WORK REQUIRED ▸
Where does "push" occur in the listing? Copy every line that holds it.

TASK MATERIAL ▸
------

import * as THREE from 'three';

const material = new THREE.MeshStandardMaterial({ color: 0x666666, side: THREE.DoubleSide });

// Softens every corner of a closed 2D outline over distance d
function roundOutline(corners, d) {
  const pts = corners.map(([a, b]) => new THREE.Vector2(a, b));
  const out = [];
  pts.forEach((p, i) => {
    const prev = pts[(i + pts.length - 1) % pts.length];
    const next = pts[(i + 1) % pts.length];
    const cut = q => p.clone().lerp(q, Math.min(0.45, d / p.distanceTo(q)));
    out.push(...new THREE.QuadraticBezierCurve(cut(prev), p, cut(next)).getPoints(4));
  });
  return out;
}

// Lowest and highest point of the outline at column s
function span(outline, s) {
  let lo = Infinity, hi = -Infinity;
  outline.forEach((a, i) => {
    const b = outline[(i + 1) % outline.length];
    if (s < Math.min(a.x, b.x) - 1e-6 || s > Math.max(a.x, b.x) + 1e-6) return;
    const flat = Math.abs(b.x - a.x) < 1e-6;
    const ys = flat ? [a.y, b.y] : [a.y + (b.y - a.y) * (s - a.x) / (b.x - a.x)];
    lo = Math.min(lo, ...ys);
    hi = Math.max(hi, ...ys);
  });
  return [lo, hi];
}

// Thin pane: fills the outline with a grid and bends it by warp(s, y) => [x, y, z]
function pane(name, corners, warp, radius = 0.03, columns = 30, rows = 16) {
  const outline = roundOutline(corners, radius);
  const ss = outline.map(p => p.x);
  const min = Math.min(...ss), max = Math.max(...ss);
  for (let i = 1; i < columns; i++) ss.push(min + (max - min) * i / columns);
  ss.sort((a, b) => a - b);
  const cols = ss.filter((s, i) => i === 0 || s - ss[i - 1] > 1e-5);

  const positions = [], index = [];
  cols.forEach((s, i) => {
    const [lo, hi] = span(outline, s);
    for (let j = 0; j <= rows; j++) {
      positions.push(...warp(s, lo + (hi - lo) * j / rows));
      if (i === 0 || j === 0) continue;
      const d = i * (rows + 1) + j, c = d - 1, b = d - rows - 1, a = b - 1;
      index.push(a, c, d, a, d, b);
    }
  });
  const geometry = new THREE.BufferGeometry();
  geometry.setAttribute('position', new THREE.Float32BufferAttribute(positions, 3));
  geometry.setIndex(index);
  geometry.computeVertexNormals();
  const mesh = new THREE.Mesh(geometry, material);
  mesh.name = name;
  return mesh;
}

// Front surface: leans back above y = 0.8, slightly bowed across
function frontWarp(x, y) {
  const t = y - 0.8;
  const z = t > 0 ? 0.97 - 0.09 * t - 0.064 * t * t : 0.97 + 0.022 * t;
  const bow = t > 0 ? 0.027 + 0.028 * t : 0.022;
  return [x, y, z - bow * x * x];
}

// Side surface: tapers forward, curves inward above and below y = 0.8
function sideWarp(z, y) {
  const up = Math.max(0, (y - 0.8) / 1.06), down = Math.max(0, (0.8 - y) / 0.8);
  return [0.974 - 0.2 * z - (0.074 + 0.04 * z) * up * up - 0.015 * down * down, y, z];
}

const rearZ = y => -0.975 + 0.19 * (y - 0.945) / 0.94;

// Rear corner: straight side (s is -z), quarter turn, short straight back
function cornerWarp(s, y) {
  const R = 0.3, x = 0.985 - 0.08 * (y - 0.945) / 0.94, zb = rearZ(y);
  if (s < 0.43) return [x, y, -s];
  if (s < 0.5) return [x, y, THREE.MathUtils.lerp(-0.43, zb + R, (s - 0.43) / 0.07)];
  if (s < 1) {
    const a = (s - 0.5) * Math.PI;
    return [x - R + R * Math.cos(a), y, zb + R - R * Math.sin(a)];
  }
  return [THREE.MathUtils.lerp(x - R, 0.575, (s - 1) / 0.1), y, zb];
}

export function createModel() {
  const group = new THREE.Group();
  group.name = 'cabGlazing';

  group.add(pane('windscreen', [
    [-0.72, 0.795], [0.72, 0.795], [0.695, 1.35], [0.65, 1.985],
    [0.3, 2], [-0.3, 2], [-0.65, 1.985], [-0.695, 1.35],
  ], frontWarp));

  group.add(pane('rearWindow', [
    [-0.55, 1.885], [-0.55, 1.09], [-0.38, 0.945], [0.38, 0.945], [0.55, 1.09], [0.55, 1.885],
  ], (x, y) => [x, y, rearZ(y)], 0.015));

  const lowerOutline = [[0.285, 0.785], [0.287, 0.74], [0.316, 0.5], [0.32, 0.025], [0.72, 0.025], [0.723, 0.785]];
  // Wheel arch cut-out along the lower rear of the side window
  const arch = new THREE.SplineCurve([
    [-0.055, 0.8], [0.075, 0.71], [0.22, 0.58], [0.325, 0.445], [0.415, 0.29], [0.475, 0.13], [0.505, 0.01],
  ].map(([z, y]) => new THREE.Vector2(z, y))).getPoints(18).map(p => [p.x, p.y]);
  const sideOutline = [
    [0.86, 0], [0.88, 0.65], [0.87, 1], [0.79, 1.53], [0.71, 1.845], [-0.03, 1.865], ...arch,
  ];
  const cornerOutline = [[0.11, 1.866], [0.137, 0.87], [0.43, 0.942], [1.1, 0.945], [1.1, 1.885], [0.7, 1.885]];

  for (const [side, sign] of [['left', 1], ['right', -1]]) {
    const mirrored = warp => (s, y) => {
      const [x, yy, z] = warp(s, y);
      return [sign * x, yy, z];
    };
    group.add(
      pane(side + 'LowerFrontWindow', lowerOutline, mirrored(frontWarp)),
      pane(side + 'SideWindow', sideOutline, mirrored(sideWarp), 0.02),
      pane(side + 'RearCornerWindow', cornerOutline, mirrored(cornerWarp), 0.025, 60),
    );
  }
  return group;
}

------

RESULT BELOW ▸
    out.push(...new THREE.QuadraticBezierCurve(cut(prev), p, cut(next)).getPoints(4));
  for (let i = 1; i < columns; i++) ss.push(min + (max - min) * i / columns);
      positions.push(...warp(s, lo + (hi - lo) * j / rows));
      index.push(a, c, d, a, d, b);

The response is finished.